## Work request
After locating the line with "i * 0.2343);" in the data that follows, return it and every later line exactly, up to and including the line with "0.512, 0.09, 0.09));".

## Given information
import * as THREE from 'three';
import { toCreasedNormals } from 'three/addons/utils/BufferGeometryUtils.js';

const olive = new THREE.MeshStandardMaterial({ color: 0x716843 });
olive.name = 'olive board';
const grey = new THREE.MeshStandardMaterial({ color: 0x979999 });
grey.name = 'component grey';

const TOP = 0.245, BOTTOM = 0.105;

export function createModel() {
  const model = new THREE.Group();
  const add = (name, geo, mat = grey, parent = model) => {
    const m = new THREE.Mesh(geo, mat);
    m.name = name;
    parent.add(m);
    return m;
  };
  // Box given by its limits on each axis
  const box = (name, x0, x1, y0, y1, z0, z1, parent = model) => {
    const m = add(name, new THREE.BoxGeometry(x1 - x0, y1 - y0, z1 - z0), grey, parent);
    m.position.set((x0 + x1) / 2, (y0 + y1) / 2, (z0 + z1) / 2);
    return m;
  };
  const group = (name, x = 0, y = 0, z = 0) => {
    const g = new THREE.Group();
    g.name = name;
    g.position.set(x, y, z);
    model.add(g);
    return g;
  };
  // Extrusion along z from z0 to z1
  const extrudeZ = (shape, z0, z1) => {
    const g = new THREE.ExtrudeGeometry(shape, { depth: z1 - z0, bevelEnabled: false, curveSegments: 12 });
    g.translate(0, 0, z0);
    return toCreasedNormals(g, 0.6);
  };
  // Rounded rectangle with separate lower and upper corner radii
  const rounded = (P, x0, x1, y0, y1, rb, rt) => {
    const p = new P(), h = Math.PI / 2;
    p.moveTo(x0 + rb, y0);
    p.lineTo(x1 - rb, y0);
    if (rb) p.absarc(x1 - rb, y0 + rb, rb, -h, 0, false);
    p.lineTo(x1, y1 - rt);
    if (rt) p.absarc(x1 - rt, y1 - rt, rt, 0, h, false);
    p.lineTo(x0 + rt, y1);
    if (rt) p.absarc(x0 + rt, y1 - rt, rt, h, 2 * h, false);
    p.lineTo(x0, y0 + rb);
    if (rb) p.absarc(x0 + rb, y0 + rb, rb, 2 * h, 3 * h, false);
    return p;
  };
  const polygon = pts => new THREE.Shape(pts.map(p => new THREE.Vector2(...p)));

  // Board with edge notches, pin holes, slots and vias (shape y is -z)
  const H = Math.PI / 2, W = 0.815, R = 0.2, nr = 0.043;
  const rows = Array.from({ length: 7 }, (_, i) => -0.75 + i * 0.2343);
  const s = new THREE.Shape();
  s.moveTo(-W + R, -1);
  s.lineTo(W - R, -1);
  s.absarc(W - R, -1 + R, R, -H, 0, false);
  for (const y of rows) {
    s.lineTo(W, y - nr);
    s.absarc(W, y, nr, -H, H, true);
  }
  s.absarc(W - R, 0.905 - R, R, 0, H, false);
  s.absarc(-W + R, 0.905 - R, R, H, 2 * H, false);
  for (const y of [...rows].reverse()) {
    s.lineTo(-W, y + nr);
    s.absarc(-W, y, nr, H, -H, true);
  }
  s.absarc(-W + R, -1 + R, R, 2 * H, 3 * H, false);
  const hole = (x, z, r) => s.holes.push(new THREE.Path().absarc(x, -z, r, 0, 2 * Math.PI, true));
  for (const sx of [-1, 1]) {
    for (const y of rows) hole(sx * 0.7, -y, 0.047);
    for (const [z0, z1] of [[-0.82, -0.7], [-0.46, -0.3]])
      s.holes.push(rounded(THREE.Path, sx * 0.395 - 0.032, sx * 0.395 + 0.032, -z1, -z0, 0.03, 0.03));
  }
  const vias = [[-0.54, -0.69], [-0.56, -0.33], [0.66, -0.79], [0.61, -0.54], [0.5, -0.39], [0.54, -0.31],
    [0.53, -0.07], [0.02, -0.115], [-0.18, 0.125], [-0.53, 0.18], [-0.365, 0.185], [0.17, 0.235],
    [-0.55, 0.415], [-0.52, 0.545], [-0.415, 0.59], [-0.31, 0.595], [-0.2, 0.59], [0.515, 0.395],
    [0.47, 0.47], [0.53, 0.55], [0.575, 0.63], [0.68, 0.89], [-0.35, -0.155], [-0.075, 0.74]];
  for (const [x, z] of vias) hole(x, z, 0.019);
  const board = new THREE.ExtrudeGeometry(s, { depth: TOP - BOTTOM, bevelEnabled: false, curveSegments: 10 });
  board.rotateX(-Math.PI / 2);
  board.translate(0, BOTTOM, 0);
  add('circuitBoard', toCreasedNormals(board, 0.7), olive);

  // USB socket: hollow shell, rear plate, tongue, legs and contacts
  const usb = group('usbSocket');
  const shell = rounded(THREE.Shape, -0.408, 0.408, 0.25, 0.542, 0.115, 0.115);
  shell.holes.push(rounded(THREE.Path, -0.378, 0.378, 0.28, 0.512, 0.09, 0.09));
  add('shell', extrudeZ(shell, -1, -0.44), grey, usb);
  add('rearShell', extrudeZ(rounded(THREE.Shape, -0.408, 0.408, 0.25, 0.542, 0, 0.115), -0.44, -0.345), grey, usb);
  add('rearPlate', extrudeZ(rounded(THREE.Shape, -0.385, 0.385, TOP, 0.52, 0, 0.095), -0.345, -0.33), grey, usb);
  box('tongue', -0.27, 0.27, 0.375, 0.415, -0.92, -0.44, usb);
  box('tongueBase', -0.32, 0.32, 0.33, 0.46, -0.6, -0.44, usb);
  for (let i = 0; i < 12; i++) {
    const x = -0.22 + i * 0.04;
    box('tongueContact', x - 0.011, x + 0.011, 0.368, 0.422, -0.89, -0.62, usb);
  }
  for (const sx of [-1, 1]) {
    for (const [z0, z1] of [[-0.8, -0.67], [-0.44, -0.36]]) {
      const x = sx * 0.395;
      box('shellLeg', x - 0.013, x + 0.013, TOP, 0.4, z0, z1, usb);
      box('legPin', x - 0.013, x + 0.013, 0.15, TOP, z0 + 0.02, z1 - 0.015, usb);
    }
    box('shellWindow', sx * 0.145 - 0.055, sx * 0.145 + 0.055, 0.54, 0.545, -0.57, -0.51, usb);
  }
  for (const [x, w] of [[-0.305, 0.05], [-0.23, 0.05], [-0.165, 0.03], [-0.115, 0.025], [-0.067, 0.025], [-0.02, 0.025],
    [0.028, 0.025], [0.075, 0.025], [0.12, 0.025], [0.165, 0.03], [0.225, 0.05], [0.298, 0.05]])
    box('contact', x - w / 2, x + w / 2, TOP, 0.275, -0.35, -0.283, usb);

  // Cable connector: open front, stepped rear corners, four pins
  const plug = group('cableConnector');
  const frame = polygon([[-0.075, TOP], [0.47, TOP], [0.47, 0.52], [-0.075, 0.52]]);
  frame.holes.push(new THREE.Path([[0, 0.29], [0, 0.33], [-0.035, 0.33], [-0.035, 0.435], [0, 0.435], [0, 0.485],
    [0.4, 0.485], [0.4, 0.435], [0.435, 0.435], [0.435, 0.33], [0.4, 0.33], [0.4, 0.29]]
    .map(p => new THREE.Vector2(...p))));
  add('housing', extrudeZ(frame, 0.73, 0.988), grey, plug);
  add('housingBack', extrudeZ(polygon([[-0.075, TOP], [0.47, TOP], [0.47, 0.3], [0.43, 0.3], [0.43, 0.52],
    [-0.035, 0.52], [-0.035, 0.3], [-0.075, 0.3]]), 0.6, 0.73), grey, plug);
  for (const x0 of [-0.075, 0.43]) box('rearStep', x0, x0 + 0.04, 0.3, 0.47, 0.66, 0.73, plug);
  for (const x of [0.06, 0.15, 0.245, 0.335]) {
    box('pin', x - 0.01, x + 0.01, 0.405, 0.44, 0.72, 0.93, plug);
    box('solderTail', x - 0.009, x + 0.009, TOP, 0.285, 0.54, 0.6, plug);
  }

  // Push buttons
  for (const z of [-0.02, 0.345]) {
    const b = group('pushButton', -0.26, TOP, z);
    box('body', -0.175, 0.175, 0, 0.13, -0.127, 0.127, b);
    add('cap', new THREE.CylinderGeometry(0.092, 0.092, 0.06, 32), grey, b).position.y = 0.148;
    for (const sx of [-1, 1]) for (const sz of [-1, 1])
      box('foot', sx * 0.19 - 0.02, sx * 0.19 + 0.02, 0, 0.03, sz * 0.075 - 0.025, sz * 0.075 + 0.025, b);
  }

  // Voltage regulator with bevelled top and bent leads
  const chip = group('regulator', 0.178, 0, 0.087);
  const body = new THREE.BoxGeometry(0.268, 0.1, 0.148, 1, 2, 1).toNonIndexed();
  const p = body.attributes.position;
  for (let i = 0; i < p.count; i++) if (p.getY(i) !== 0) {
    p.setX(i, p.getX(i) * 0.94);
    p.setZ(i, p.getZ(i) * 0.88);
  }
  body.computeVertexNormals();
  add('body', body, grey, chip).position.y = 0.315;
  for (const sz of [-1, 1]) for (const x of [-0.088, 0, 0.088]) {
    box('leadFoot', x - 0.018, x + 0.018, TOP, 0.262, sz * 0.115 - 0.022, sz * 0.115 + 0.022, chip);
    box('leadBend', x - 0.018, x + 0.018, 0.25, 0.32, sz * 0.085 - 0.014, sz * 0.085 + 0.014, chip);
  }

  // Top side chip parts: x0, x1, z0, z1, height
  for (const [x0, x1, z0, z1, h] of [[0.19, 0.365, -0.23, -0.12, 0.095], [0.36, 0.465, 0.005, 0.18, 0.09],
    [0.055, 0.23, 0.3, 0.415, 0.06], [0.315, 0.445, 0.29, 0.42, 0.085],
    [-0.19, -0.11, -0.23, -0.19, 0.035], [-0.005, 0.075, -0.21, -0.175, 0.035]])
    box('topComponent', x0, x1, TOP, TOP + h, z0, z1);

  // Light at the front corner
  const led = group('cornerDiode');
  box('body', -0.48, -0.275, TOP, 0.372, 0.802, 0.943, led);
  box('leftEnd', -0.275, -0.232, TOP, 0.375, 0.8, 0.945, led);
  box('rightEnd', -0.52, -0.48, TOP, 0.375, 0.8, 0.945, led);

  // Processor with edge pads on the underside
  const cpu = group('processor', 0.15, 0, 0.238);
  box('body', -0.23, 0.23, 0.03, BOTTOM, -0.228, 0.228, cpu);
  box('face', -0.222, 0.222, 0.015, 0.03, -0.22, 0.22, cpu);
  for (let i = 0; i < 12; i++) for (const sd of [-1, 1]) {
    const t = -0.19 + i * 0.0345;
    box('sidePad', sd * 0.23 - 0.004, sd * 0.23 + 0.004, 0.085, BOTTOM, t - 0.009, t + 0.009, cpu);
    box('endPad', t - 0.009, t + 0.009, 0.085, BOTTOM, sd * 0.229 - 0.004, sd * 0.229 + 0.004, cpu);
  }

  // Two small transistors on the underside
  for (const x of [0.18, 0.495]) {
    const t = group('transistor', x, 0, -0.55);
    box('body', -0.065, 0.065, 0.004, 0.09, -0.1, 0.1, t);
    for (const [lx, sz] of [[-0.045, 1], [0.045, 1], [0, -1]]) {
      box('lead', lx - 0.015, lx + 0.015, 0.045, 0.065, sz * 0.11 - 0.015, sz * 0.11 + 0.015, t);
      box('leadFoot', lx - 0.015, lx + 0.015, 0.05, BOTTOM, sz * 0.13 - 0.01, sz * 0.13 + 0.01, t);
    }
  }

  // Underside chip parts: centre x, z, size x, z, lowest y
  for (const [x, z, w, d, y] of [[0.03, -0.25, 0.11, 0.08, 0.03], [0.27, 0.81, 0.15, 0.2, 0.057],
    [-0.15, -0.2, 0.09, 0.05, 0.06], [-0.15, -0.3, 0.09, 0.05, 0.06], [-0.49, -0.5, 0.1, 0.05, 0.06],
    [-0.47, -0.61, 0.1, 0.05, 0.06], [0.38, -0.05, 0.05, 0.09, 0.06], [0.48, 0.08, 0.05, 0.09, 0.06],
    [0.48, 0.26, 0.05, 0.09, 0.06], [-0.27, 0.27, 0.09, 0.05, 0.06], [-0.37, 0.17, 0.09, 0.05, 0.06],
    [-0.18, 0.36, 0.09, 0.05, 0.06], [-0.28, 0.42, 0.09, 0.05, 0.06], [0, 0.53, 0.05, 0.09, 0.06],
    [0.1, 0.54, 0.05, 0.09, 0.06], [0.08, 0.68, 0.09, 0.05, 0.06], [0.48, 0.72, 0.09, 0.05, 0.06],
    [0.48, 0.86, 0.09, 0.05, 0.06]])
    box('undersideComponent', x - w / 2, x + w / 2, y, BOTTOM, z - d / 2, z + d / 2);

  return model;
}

## Result of the task
  const rows = Array.from({ length: 7 }, (_, i) => -0.75 + i * 0.2343);
  const s = new THREE.Shape();
  s.moveTo(-W + R, -1);
  s.lineTo(W - R, -1);
  s.absarc(W - R, -1 + R, R, -H, 0, false);
  for (const y of rows) {
    s.lineTo(W, y - nr);
    s.absarc(W, y, nr, -H, H, true);
  }
  s.absarc(W - R, 0.905 - R, R, 0, H, false);
  s.absarc(-W + R, 0.905 - R, R, H, 2 * H, false);
  for (const y of [...rows].reverse()) {
    s.lineTo(-W, y + nr);
    s.absarc(-W, y, nr, H, -H, true);
  }
  s.absarc(-W + R, -1 + R, R, 2 * H, 3 * H, false);
  const hole = (x, z, r) => s.holes.push(new THREE.Path().absarc(x, -z, r, 0, 2 * Math.PI, true));
  for (const sx of [-1, 1]) {
    for (const y of rows) hole(sx * 0.7, -y, 0.047);
    for (const [z0, z1] of [[-0.82, -0.7], [-0.46, -0.3]])
      s.holes.push(rounded(THREE.Path, sx * 0.395 - 0.032, sx * 0.395 + 0.032, -z1, -z0, 0.03, 0.03));
  }
  const vias = [[-0.54, -0.69], [-0.56, -0.33], [0.66, -0.79], [0.61, -0.54], [0.5, -0.39], [0.54, -0.31],
    [0.53, -0.07], [0.02, -0.115], [-0.18, 0.125], [-0.53, 0.18], [-0.365, 0.185], [0.17, 0.235],
    [-0.55, 0.415], [-0.52, 0.545], [-0.415, 0.59], [-0.31, 0.595], [-0.2, 0.59], [0.515, 0.395],
    [0.47, 0.47], [0.53, 0.55], [0.575, 0.63], [0.68, 0.89], [-0.35, -0.155], [-0.075, 0.74]];
  for (const [x, z] of vias) hole(x, z, 0.019);
  const board = new THREE.ExtrudeGeometry(s, { depth: TOP - BOTTOM, bevelEnabled: false, curveSegments: 10 });
  board.rotateX(-Math.PI / 2);
  board.translate(0, BOTTOM, 0);
  add('circuitBoard', toCreasedNormals(board, 0.7), olive);

  // USB socket: hollow shell, rear plate, tongue, legs and contacts
  const usb = group('usbSocket');
  const shell = rounded(THREE.Shape, -0.408, 0.408, 0.25, 0.542, 0.115, 0.115);
  shell.holes.push(rounded(THREE.Path, -0.378, 0.378, 0.28, 0.512, 0.09, 0.09));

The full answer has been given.